An Experimental Investigation of Settling Velocity of Spherical and Industrial Sand Particles in Newtonian and Non Newtonian Fluids using Particle Image Shadowgraph

  • Author / Creator
  • The particle settling velocity is a fundamental requirement and key variable for modeling sedimentation processes and simulating particle transportations, especially when suspension is a main process. An experimental study has been conducted to measure the settling velocities of spherical particles with variable size and density as well as naturally occurring sands with non-uniform shape in Newtonian fluids and Power law fluids of variable viscosity and density. The experimental technique (laser based image processing) is unique in its kind and it is very efficient in measuring the size, shape, and settling velocity of the particles, simultaneously. Experiments on spherical particles are conducted using different sizes of glass spheres (0.5-2 mm) in four different concentrations of glycerol-water (10-40% by volume) mixtures and four different mixtures of CMC (0.14-0.29 wt%). In addition, settling velocity of quartz sands particles under four sieve sizes in the range of 0.35mm-1.18mm have also been measured in Newtonian and non-Newtonian fluid medium using PIS technique. Rheological studies of Glycerine, CMC and Carbopol solutions have been carried out and different empirical correlations to predict the drag and settling velocity of spheres in Newtonian and Non-Newtonian fluid have also been developed. Similar correlations have been developed for the natural sands to predict the settling velocity in different fluid mediums using different equivalent diameter. Comparing to the all published models, the new correlations are found to be more accurate in their predictive capabilities with smaller margin of error. The error in prediction of settling velocity by different developed correlations is coming in the range of 4.1%-15%.

  • Subjects / Keywords
  • Graduation date
  • Type of Item
  • Degree
    Master of Science
  • DOI
  • License

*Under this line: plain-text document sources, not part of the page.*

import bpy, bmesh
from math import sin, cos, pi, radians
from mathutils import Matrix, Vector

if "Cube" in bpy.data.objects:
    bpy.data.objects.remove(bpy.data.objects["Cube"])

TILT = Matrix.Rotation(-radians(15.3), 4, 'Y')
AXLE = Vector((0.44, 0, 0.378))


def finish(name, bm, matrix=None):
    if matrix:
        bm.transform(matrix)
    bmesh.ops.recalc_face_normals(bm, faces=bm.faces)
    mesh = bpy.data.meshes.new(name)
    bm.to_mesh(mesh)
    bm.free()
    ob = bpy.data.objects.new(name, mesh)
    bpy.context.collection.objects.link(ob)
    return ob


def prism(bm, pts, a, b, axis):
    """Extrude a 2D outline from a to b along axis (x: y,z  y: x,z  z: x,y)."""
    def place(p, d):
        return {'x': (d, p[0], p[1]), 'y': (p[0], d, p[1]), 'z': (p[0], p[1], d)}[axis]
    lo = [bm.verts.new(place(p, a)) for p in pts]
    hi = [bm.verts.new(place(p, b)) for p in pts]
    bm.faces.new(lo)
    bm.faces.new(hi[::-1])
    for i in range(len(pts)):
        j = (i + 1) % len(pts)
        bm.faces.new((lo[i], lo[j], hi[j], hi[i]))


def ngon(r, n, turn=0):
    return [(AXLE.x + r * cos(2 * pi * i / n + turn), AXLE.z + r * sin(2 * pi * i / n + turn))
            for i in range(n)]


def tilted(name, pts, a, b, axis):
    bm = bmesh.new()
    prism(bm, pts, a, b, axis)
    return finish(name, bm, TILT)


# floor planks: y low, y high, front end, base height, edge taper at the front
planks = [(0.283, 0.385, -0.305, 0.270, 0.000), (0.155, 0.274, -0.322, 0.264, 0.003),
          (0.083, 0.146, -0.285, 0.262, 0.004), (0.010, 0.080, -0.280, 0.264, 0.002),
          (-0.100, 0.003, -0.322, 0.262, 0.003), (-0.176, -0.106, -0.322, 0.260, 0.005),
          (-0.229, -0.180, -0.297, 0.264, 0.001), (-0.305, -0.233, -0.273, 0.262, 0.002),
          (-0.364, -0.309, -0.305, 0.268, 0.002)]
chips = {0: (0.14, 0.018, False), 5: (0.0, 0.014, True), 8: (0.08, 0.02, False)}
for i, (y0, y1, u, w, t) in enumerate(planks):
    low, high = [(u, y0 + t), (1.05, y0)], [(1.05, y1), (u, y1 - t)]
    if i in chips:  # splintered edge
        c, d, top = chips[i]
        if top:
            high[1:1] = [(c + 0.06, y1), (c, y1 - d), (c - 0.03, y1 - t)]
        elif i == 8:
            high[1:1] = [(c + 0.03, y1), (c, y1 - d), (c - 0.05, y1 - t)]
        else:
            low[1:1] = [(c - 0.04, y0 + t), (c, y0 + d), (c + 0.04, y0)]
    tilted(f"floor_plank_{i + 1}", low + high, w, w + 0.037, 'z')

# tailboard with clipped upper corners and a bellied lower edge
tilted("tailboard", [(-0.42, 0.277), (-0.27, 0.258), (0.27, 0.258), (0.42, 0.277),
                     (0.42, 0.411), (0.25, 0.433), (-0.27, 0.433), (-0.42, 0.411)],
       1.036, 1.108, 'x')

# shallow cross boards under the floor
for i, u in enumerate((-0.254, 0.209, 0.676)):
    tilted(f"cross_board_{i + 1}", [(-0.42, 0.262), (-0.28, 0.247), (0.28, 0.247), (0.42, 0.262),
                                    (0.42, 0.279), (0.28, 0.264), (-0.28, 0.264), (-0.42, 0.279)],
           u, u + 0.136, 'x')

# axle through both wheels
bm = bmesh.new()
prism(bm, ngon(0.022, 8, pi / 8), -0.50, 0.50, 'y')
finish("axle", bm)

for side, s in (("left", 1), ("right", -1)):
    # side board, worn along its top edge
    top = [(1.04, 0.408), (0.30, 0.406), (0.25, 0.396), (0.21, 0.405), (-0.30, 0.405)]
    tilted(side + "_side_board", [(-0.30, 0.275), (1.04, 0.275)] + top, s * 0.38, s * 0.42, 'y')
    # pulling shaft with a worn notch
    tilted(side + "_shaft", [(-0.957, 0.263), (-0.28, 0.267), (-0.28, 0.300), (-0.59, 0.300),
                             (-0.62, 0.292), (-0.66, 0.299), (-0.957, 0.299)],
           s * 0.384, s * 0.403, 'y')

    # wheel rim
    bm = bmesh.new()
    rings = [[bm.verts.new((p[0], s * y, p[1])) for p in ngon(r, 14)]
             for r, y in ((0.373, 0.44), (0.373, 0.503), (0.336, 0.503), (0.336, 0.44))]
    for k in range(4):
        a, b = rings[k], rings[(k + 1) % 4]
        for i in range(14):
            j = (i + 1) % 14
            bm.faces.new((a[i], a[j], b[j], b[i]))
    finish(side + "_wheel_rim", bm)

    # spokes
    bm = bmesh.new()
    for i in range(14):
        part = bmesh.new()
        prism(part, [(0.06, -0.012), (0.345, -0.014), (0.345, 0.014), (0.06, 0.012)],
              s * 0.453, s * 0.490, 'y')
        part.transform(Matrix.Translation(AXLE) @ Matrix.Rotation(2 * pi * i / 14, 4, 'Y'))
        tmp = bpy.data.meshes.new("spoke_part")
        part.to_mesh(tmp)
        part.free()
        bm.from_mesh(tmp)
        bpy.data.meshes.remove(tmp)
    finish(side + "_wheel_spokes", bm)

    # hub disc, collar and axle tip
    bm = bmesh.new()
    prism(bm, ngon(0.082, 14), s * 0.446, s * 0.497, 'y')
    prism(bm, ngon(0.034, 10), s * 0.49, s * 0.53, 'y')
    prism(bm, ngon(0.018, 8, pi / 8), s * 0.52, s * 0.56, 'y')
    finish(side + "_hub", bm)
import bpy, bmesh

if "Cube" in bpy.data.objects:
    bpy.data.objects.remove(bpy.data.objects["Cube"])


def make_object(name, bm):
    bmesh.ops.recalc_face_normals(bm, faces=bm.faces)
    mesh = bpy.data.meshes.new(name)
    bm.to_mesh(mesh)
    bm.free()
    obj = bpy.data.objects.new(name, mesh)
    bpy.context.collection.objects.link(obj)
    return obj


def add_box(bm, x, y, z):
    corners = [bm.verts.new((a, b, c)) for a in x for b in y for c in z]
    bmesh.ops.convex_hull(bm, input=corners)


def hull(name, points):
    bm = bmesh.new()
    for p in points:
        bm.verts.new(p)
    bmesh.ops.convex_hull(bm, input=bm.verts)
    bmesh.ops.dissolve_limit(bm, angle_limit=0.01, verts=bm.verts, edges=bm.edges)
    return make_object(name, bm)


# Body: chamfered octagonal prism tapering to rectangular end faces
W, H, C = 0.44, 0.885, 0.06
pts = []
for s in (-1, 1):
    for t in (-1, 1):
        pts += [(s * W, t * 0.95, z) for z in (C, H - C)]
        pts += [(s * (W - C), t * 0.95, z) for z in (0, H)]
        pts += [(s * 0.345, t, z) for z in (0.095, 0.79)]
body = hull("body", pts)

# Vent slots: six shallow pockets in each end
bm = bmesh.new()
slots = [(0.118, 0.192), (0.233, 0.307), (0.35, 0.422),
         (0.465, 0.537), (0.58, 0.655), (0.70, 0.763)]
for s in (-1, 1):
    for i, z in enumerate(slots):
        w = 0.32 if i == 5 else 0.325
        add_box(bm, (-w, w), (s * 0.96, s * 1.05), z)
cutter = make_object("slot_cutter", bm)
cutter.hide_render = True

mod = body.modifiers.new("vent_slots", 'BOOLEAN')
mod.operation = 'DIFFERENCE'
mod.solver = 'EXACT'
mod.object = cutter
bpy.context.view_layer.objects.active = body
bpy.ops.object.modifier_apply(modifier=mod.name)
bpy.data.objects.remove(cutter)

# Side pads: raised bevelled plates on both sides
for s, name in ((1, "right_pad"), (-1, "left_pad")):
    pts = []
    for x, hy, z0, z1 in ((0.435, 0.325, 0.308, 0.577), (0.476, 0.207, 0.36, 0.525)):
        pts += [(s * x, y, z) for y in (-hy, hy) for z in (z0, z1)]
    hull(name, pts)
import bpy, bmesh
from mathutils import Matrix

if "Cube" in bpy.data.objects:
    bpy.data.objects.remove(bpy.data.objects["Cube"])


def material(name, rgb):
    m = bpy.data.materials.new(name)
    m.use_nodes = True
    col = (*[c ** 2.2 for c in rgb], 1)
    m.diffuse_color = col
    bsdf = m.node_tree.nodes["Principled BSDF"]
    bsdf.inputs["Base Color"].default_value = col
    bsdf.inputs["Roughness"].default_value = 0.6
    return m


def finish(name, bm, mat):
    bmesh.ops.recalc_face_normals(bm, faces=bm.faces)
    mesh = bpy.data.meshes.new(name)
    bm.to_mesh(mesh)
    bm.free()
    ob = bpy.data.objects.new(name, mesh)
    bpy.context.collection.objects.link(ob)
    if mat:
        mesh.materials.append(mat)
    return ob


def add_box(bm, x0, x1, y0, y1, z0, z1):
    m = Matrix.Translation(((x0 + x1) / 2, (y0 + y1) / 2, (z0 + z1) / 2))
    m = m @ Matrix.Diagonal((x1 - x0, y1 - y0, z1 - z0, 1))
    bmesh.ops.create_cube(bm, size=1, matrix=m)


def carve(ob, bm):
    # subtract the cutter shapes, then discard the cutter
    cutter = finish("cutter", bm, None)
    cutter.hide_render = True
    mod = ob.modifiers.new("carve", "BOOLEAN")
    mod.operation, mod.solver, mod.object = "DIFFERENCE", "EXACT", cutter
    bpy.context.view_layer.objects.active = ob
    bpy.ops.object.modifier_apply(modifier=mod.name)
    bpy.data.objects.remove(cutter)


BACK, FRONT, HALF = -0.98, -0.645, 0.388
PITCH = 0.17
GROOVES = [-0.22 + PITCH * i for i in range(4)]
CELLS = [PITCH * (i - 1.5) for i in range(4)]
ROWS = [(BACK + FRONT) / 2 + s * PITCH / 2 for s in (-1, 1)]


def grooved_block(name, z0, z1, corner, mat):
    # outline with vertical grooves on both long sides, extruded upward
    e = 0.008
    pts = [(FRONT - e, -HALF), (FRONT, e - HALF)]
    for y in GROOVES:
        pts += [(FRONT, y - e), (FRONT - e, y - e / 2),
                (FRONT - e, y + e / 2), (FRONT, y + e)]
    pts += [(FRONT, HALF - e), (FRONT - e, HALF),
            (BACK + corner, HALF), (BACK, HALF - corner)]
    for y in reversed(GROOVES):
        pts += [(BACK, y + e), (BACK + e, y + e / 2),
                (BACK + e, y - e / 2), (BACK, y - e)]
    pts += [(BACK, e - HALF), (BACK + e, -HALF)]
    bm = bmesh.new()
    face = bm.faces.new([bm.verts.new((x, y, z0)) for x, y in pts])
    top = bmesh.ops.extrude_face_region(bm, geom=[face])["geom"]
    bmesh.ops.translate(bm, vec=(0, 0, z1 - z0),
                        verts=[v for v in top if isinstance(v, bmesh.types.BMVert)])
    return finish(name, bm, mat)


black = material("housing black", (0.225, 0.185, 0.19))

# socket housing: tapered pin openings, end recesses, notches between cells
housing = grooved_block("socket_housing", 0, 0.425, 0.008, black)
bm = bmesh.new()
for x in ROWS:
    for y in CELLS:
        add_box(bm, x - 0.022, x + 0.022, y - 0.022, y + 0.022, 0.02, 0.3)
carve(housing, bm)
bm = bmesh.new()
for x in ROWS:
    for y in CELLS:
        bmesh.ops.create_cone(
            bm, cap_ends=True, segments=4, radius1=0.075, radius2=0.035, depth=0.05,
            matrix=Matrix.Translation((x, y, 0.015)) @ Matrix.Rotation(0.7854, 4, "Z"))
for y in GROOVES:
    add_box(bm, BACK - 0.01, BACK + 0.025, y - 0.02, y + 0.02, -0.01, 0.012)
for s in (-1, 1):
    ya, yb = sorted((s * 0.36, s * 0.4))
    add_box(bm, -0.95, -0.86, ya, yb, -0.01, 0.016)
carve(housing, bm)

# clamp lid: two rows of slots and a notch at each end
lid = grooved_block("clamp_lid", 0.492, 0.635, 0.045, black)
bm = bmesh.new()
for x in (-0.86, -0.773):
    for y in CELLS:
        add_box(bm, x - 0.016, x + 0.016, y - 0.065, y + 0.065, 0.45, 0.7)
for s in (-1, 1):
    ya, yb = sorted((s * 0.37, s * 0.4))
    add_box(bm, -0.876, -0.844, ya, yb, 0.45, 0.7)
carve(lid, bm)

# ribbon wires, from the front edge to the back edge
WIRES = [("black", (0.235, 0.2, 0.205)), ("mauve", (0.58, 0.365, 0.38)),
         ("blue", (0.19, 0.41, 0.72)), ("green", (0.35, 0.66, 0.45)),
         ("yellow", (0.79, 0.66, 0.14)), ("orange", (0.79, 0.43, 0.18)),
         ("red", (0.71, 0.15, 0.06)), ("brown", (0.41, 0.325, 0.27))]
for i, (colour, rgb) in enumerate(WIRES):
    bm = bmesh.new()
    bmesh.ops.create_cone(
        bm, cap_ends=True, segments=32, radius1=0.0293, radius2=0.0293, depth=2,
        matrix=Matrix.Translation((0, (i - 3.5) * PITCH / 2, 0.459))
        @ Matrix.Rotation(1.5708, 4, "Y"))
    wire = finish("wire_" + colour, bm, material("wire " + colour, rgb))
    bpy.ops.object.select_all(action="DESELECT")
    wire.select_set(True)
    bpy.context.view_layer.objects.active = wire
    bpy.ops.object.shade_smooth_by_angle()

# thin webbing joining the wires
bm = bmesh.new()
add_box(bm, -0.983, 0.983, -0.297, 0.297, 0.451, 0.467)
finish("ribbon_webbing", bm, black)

    This thesis is made available by the University of Alberta Libraries with permission of the copyright owner solely for non-commercial purposes. This thesis, or any portion thereof, may not otherwise be copied or reproduced without the written consent of the copyright owner, except to the extent permitted by Canadian copyright law.
  • Language
  • Institution
    University of Alberta
  • Degree level
  • Department
    • Department of Civil and Environmental Engineering
  • Specialization
    • Petroleum Engineering
  • Supervisor / co-supervisor and their department(s)
    • Ergun Kuru
  • Examining committee members and their departments
    • Tayfun, Babadagli (Department of Civil and Environmental Engineering)
    • Sina, Ghaemi (Department of Mechanical Engineering)